First, the barrier will be lifted that prohibits responsible homeowners from refinancing if their home values have fallen so low that what they owe on their mortgage is 25 percent higher than the current value of their home. This is critically important for a place like Las Vegas, where home values have fallen by more than 50 percent over the past five years.
Say you have a $250,000 mortgage at a 6 percent interest rate, but the value of your home has fallen below $200,000. Currently, you can’t refinance. You’re ineligible. That’s about to change.
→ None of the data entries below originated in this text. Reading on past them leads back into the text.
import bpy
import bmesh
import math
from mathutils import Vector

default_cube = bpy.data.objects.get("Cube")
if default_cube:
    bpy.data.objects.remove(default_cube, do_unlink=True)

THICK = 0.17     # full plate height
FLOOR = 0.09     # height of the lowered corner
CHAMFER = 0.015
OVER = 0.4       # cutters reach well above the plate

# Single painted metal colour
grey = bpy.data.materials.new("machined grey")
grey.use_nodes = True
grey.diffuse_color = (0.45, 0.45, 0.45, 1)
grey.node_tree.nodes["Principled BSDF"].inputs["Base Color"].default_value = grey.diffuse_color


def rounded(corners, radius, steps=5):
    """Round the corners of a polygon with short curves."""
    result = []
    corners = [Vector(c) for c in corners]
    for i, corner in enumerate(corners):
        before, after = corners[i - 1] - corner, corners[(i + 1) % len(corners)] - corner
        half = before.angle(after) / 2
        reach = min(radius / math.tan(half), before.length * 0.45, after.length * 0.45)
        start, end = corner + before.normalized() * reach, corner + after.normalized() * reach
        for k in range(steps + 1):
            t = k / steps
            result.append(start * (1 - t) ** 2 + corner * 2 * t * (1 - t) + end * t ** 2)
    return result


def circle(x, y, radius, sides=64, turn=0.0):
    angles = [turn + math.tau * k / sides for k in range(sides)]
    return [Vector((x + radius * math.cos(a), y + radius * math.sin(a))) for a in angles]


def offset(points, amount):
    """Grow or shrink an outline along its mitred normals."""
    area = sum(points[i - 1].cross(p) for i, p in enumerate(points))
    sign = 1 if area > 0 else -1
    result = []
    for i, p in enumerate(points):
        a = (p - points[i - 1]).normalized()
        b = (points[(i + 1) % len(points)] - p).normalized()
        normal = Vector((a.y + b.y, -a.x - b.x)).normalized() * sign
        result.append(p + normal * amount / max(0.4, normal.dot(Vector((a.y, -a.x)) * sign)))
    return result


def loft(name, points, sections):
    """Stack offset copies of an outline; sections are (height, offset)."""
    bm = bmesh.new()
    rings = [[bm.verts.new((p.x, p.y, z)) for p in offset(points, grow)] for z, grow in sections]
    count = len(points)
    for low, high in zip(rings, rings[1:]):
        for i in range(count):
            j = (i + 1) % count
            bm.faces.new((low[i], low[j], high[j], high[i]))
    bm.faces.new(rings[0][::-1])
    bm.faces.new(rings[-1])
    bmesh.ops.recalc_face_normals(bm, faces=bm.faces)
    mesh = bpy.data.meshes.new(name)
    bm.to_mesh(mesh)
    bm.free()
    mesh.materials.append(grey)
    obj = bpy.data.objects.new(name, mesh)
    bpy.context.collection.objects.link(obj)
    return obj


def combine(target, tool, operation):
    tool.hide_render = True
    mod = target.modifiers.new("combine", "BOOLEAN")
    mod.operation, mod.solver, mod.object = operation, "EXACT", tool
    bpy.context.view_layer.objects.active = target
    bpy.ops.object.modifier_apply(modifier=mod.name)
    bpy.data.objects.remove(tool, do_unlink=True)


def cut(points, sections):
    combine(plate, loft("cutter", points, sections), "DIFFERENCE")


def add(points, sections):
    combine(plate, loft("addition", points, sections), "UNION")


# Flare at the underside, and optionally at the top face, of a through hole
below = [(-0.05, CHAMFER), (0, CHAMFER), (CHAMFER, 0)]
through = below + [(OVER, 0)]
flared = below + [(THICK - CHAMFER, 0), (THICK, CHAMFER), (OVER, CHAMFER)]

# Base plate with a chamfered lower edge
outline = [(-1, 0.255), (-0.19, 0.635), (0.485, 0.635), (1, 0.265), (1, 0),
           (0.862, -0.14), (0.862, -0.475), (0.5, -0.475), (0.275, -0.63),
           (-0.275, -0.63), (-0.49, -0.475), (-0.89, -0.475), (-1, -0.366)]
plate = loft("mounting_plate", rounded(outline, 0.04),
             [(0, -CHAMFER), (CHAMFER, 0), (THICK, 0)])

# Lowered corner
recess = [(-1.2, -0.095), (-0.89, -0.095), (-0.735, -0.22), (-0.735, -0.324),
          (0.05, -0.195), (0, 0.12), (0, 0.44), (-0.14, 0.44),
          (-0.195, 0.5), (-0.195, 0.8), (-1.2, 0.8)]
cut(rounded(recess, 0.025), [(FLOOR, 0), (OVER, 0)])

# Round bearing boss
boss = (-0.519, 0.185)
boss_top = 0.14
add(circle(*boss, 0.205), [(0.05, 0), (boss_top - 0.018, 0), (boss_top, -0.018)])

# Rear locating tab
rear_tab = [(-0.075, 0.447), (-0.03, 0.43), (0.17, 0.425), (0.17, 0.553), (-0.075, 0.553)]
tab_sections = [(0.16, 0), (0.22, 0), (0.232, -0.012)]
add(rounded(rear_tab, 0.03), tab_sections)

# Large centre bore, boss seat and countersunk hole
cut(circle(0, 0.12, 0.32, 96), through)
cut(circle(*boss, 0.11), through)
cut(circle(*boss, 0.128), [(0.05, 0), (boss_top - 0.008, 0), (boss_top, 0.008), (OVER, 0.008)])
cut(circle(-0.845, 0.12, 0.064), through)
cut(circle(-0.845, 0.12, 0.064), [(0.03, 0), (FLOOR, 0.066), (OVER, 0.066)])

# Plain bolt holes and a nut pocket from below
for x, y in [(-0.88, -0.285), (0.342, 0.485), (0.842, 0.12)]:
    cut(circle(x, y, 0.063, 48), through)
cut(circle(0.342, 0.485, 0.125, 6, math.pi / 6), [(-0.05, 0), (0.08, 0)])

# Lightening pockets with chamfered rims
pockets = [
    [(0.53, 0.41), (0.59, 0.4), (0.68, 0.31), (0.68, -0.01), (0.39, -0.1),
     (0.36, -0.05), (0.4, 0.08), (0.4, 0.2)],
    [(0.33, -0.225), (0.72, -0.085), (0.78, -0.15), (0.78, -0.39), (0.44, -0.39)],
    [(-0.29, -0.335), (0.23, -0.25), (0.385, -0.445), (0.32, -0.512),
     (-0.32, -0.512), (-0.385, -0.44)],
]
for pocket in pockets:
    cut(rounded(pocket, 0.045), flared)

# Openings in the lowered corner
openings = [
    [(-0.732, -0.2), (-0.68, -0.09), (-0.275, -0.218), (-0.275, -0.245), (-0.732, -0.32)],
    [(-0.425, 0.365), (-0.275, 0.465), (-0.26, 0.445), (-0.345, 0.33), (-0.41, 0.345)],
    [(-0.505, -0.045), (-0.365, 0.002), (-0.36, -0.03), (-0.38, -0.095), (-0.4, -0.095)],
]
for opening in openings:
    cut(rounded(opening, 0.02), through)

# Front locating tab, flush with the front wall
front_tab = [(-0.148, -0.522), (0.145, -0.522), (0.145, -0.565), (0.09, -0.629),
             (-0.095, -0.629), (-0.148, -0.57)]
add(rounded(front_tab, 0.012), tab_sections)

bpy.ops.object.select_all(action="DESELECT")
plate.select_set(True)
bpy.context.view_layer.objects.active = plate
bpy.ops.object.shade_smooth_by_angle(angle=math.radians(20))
If you meet certain requirements, you will have the chance to refinance at lower rates, which could save you hundreds of dollars a month, and thousands of dollars a year in mortgage payments.
Second, there will be lower closing costs, and certain refinancing fees will be eliminated – fees that can sometimes cancel out the benefit of refinancing altogether.
Third, there will be more competition so that consumers can shop around for the best rates. Right now, some underwater homeowners have no choice but to refinance with their original lender – which some lenders refuse to do. These changes will encourage other lenders to compete for their business by offering better terms and rates, and eligible homeowners to shop around for the best ones.
These are important steps that will help more homeowners refinance at lower rates, save consumers money and help get folks spending again. And I’ll keep doing everything in my power to help grow the economy, accelerate job growth, and restore some of the security middle class families have felt slip away for more than a decade.
Now, these steps I’ve highlighted today will not solve all the problems in the housing market. Given the magnitude of the housing bubble, and the huge inventory of unsold homes in places like Nevada, it will take time to solve these challenges. We will still need Congress to pass the Jobs Bill – and even then, the housing market won’t be fully healed until the unemployment rate comes down and the inventory of homes on the market comes down.
But that is no excuse for inaction. That is no excuse for crossing your arms and saying “no” to Americans who need help now. There is no excuse for the games and gridlock we’ve seen in Washington. Folks out here don’t have the time or the patience for it. If any Member of Congress thinks there are no unemployed workers or neighborhoods in their district that would benefit from the proposals in the Jobs Bill, or that folks don’t know what’s really going on, they better think again. They still have the chance to take meaningful action to put people back to work, and to help middle class families and homeowners like the Bonillas. But we can’t wait for that action. I won’t. So I’m going to keep taking this message across the country. And I hope folks will join me.